WHAT THIS TASK INVOLVES - The answer should match the entries below word for word, minus their pictures.

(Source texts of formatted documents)

==*==

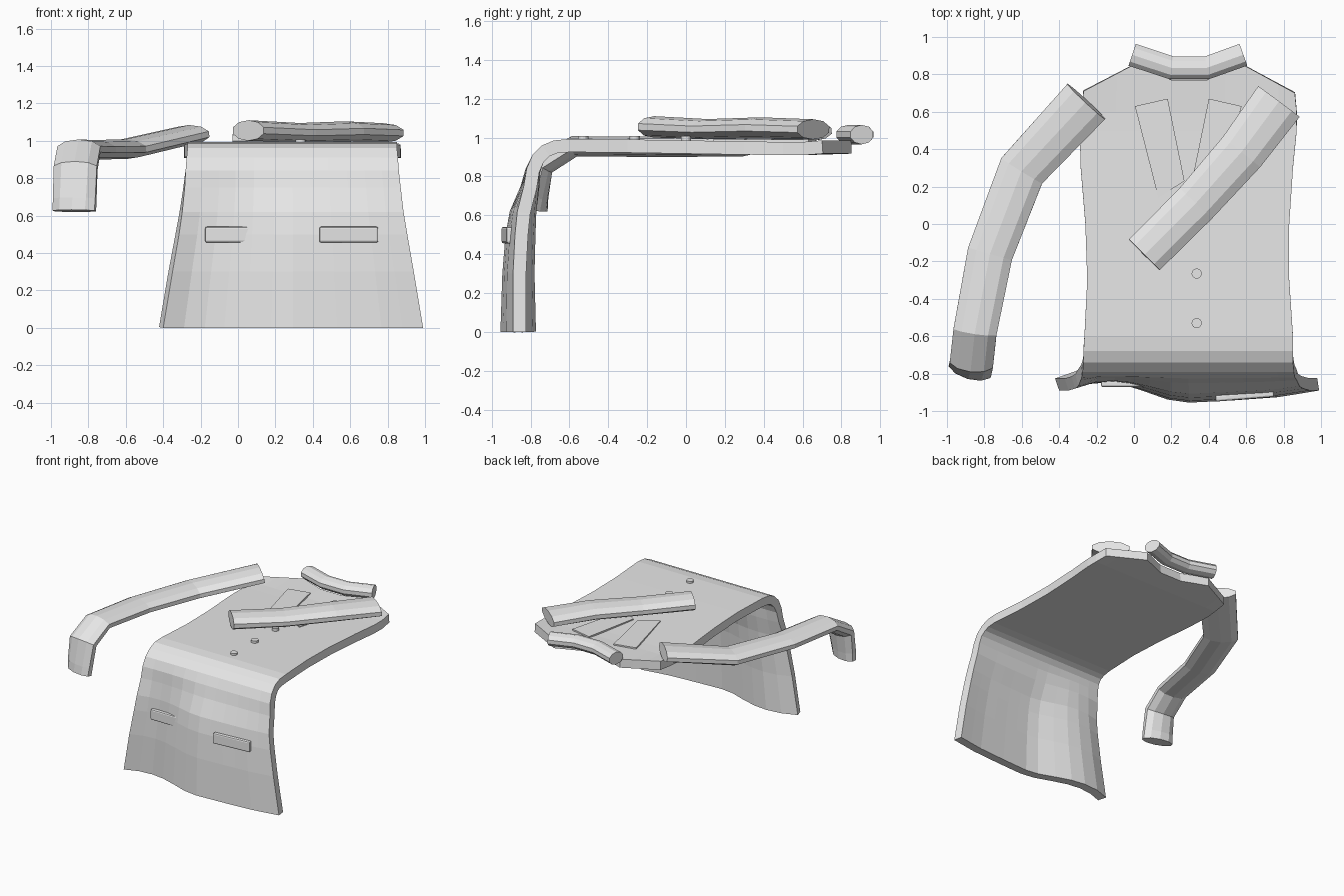
import bpy, bmesh, math
from mathutils import Vector

cube = bpy.data.objects.get("Cube")
if cube:
    bpy.data.objects.remove(cube, do_unlink=True)

fabric = bpy.data.materials.new("light_grey_fabric")
fabric.use_nodes = True
GREY = (0.8, 0.8, 0.8, 1)
fabric.diffuse_color = GREY
fabric.node_tree.nodes["Principled BSDF"].inputs["Base Color"].default_value = GREY


def finish(name, bm):
    mesh = bpy.data.meshes.new(name)
    bm.to_mesh(mesh)
    bm.free()
    mesh.materials.append(fabric)
    obj = bpy.data.objects.new(name, mesh)
    bpy.context.collection.objects.link(obj)
    return obj


def lerp_table(table, t):
    for (a, u), (b, v) in zip(table, table[1:]):
        if t <= b:
            return u + (v - u) * (t - a) / (b - a)
    return table[-1][1]


def tube(name, path, sides=10):
    """Flat oval tube; each path point is x, y, z, half width, half height."""
    bm = bmesh.new()
    pts = [Vector(p[:3]) for p in path]
    rings = []
    for i, p in enumerate(path):
        before = (pts[i] - pts[max(i - 1, 0)]).normalized()
        after = (pts[min(i + 1, len(pts) - 1)] - pts[i]).normalized()
        tangent = (before + after).normalized()
        wide = Vector((tangent.y, -tangent.x, 0)).normalized()
        high = wide.cross(tangent)
        ring = []
        for k in range(sides):
            a = math.tau * (k + 0.5) / sides
            ring.append(bm.verts.new(pts[i] + wide * math.cos(a) * p[3] + high * math.sin(a) * p[4]))
        rings.append(ring)
    for r, s in zip(rings, rings[1:]):
        for k in range(sides):
            n = (k + 1) % sides
            bm.faces.new((r[k], r[n], s[n], s[k]))
    bm.faces.new(rings[0])
    bm.faces.new(rings[-1])
    bmesh.ops.recalc_face_normals(bm, faces=bm.faces)
    return finish(name, bm)


# Coat body: rows of y, z, left edge, right edge, ripple strength, neck shaping
rows = [
    (-.89, 0, -.40, .99, 1, 0), (-.89, .3, -.35, .94, .85, 0),
    (-.88, .5, -.315, .905, .75, 0), (-.868, .62, -.298, .885, .6, 0),
    (-.835, .75, -.285, .87, .25, 0), (-.82, .84, -.28, .86, .08, 0),
    (-.79, .91, -.275, .855, 0, 0), (-.74, .96, -.27, .85, 0, 0),
    (-.68, .985, -.27, .85, 0, 0), (-.6, .993, -.265, .85, 0, 0),
    (-.3, .99, -.25, .83, 0, 0), (0, .985, -.26, .83, 0, 0),
    (.3, .98, -.285, .85, 0, 0), (.5, .977, -.29, .87, 0, 0),
    (.6, .977, -.28, .87, 0, .4), (0, .985, -.27, .86, 0, 1),
]
columns = [0, .08, .16, .235, .32, .416, .5, .584, .67, .757, .84, .92, 1]
ripple = [(0, 0), (.1, .05), (.2, .05), (.3, .01), (.4, -.045), (.5, -.065),
          (.65, -.055), (.85, -.035), (1, 0)]
neck = [(0, .71), (.235, .85), (.416, .77), (.584, .77), (.757, .85), (1, .7)]
bm = bmesh.new()
grid = []
for y, z, left, right, wave, shape in rows:
    line = []
    for t in columns:
        yy = lerp_table(neck, t) if shape == 1 else y + wave * lerp_table(ripple, t)
        line.append(bm.verts.new((left + (right - left) * t, yy, z)))
    grid.append(line)
for a, b in zip(grid, grid[1:]):
    for j in range(len(columns) - 1):
        bm.faces.new((a[j], a[j + 1], b[j + 1], b[j]))
body = finish("coat_body", bm)
thick = body.modifiers.new("cloth_thickness", "SOLIDIFY")
thick.thickness = 0.068
thick.offset = -1

# Collar and sleeves
tube("collar", [(-.01, .905, 1.015, .065, .05), (.2, .835, 1.015, .065, .05),
                (.39, .835, 1.015, .065, .05), (.585, .905, 1.015, .065, .05)])
tube("left_sleeve", [(.775, .655, 1.042, .145, .052), (.575, .385, 1.05, .135, .054),
                     (.33, .11, 1.043, .125, .052), (.055, -.165, 1.055, .122, .055)])
tube("right_sleeve", [(-.255, .655, 1.035, .145, .05), (-.6, .285, .955, .135, .053),
                      (-.77, -.16, .952, .128, .052), (-.85, -.575, .955, .122, .054),
                      (-.868, -.74, .855, .122, .062), (-.873, -.768, .69, .122, .056),
                      (-.875, -.775, .625, .122, .056)])

# Lapels mirrored about the coat's centre line
CENTRE = 0.29
outline = [(.005, .63), (.18, .67), (.27, .23), (.13, .14)]
for name, sign in (("right_lapel", 1), ("left_lapel", -1)):
    bm = bmesh.new()
    face = bm.faces.new([bm.verts.new((CENTRE + sign * (x - CENTRE), y, .972)) for x, y in outline])
    ext = bmesh.ops.extrude_face_region(bm, geom=[face])
    top = [v for v in ext["geom"] if isinstance(v, bmesh.types.BMVert)]
    bmesh.ops.translate(bm, verts=top, vec=(0, 0, .018))
    bmesh.ops.recalc_face_normals(bm, faces=bm.faces)
    finish(name, bm)

# Buttons
for n, y in enumerate((-.53, -.265, 0)):
    bm = bmesh.new()
    bmesh.ops.create_cone(bm, cap_ends=True, segments=16, radius1=.027, radius2=.027, depth=.04)
    finish(f"button_{n + 1}", bm).location = (.335, y, .988)

# Pocket flaps
for name, x, y, turn in (("right_pocket_flap", -.018, -.855, 0), ("left_pocket_flap", .592, -.92, .08)):
    bm = bmesh.new()
    bmesh.ops.create_cube(bm, size=1)
    bmesh.ops.scale(bm, verts=bm.verts, vec=(.315, .034, .085))
    flap = finish(name, bm)
    flap.location = (x, y, .498)
    flap.rotation_euler.z = turn
    bevel = flap.modifiers.new("soft_edge", "BEVEL")
    bevel.width = .01
    bevel.segments = 2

==*==

EXERCISE SOLUTION -
import bpy, bmesh, math
from mathutils import Vector

cube = bpy.data.objects.get("Cube")
if cube:
    bpy.data.objects.remove(cube, do_unlink=True)

fabric = bpy.data.materials.new("light_grey_fabric")
fabric.use_nodes = True
GREY = (0.8, 0.8, 0.8, 1)
fabric.diffuse_color = GREY
fabric.node_tree.nodes["Principled BSDF"].inputs["Base Color"].default_value = GREY


def finish(name, bm):
    mesh = bpy.data.meshes.new(name)
    bm.to_mesh(mesh)
    bm.free()
    mesh.materials.append(fabric)
    obj = bpy.data.objects.new(name, mesh)
    bpy.context.collection.objects.link(obj)
    return obj


def lerp_table(table, t):
    for (a, u), (b, v) in zip(table, table[1:]):
        if t <= b:
            return u + (v - u) * (t - a) / (b - a)
    return table[-1][1]


def tube(name, path, sides=10):
    """Flat oval tube; each path point is x, y, z, half width, half height."""
    bm = bmesh.new()
    pts = [Vector(p[:3]) for p in path]
    rings = []
    for i, p in enumerate(path):
        before = (pts[i] - pts[max(i - 1, 0)]).normalized()
        after = (pts[min(i + 1, len(pts) - 1)] - pts[i]).normalized()
        tangent = (before + after).normalized()
        wide = Vector((tangent.y, -tangent.x, 0)).normalized()
        high = wide.cross(tangent)
        ring = []
        for k in range(sides):
            a = math.tau * (k + 0.5) / sides
            ring.append(bm.verts.new(pts[i] + wide * math.cos(a) * p[3] + high * math.sin(a) * p[4]))
        rings.append(ring)
    for r, s in zip(rings, rings[1:]):
        for k in range(sides):
            n = (k + 1) % sides
            bm.faces.new((r[k], r[n], s[n], s[k]))
    bm.faces.new(rings[0])
    bm.faces.new(rings[-1])
    bmesh.ops.recalc_face_normals(bm, faces=bm.faces)
    return finish(name, bm)


# Coat body: rows of y, z, left edge, right edge, ripple strength, neck shaping
rows = [
    (-.89, 0, -.40, .99, 1, 0), (-.89, .3, -.35, .94, .85, 0),
    (-.88, .5, -.315, .905, .75, 0), (-.868, .62, -.298, .885, .6, 0),
    (-.835, .75, -.285, .87, .25, 0), (-.82, .84, -.28, .86, .08, 0),
    (-.79, .91, -.275, .855, 0, 0), (-.74, .96, -.27, .85, 0, 0),
    (-.68, .985, -.27, .85, 0, 0), (-.6, .993, -.265, .85, 0, 0),
    (-.3, .99, -.25, .83, 0, 0), (0, .985, -.26, .83, 0, 0),
    (.3, .98, -.285, .85, 0, 0), (.5, .977, -.29, .87, 0, 0),
    (.6, .977, -.28, .87, 0, .4), (0, .985, -.27, .86, 0, 1),
]
columns = [0, .08, .16, .235, .32, .416, .5, .584, .67, .757, .84, .92, 1]
ripple = [(0, 0), (.1, .05), (.2, .05), (.3, .01), (.4, -.045), (.5, -.065),
          (.65, -.055), (.85, -.035), (1, 0)]
neck = [(0, .71), (.235, .85), (.416, .77), (.584, .77), (.757, .85), (1, .7)]
bm = bmesh.new()
grid = []
for y, z, left, right, wave, shape in rows:
    line = []
    for t in columns:
        yy = lerp_table(neck, t) if shape == 1 else y + wave * lerp_table(ripple, t)
        line.append(bm.verts.new((left + (right - left) * t, yy, z)))
    grid.append(line)
for a, b in zip(grid, grid[1:]):
    for j in range(len(columns) - 1):
        bm.faces.new((a[j], a[j + 1], b[j + 1], b[j]))
body = finish("coat_body", bm)
thick = body.modifiers.new("cloth_thickness", "SOLIDIFY")
thick.thickness = 0.068
thick.offset = -1

# Collar and sleeves
tube("collar", [(-.01, .905, 1.015, .065, .05), (.2, .835, 1.015, .065, .05),
                (.39, .835, 1.015, .065, .05), (.585, .905, 1.015, .065, .05)])
tube("left_sleeve", [(.775, .655, 1.042, .145, .052), (.575, .385, 1.05, .135, .054),
                     (.33, .11, 1.043, .125, .052), (.055, -.165, 1.055, .122, .055)])
tube("right_sleeve", [(-.255, .655, 1.035, .145, .05), (-.6, .285, .955, .135, .053),
                      (-.77, -.16, .952, .128, .052), (-.85, -.575, .955, .122, .054),
                      (-.868, -.74, .855, .122, .062), (-.873, -.768, .69, .122, .056),
                      (-.875, -.775, .625, .122, .056)])

# Lapels mirrored about the coat's centre line
CENTRE = 0.29
outline = [(.005, .63), (.18, .67), (.27, .23), (.13, .14)]
for name, sign in (("right_lapel", 1), ("left_lapel", -1)):
    bm = bmesh.new()
    face = bm.faces.new([bm.verts.new((CENTRE + sign * (x - CENTRE), y, .972)) for x, y in outline])
    ext = bmesh.ops.extrude_face_region(bm, geom=[face])
    top = [v for v in ext["geom"] if isinstance(v, bmesh.types.BMVert)]
    bmesh.ops.translate(bm, verts=top, vec=(0, 0, .018))
    bmesh.ops.recalc_face_normals(bm, faces=bm.faces)
    finish(name, bm)

# Buttons
for n, y in enumerate((-.53, -.265, 0)):
    bm = bmesh.new()
    bmesh.ops.create_cone(bm, cap_ends=True, segments=16, radius1=.027, radius2=.027, depth=.04)
    finish(f"button_{n + 1}", bm).location = (.335, y, .988)

# Pocket flaps
for name, x, y, turn in (("right_pocket_flap", -.018, -.855, 0), ("left_pocket_flap", .592, -.92, .08)):
    bm = bmesh.new()
    bmesh.ops.create_cube(bm, size=1)
    bmesh.ops.scale(bm, verts=bm.verts, vec=(.315, .034, .085))
    flap = finish(name, bm)
    flap.location = (x, y, .498)
    flap.rotation_euler.z = turn
    bevel = flap.modifiers.new("soft_edge", "BEVEL")
    bevel.width = .01
    bevel.segments = 2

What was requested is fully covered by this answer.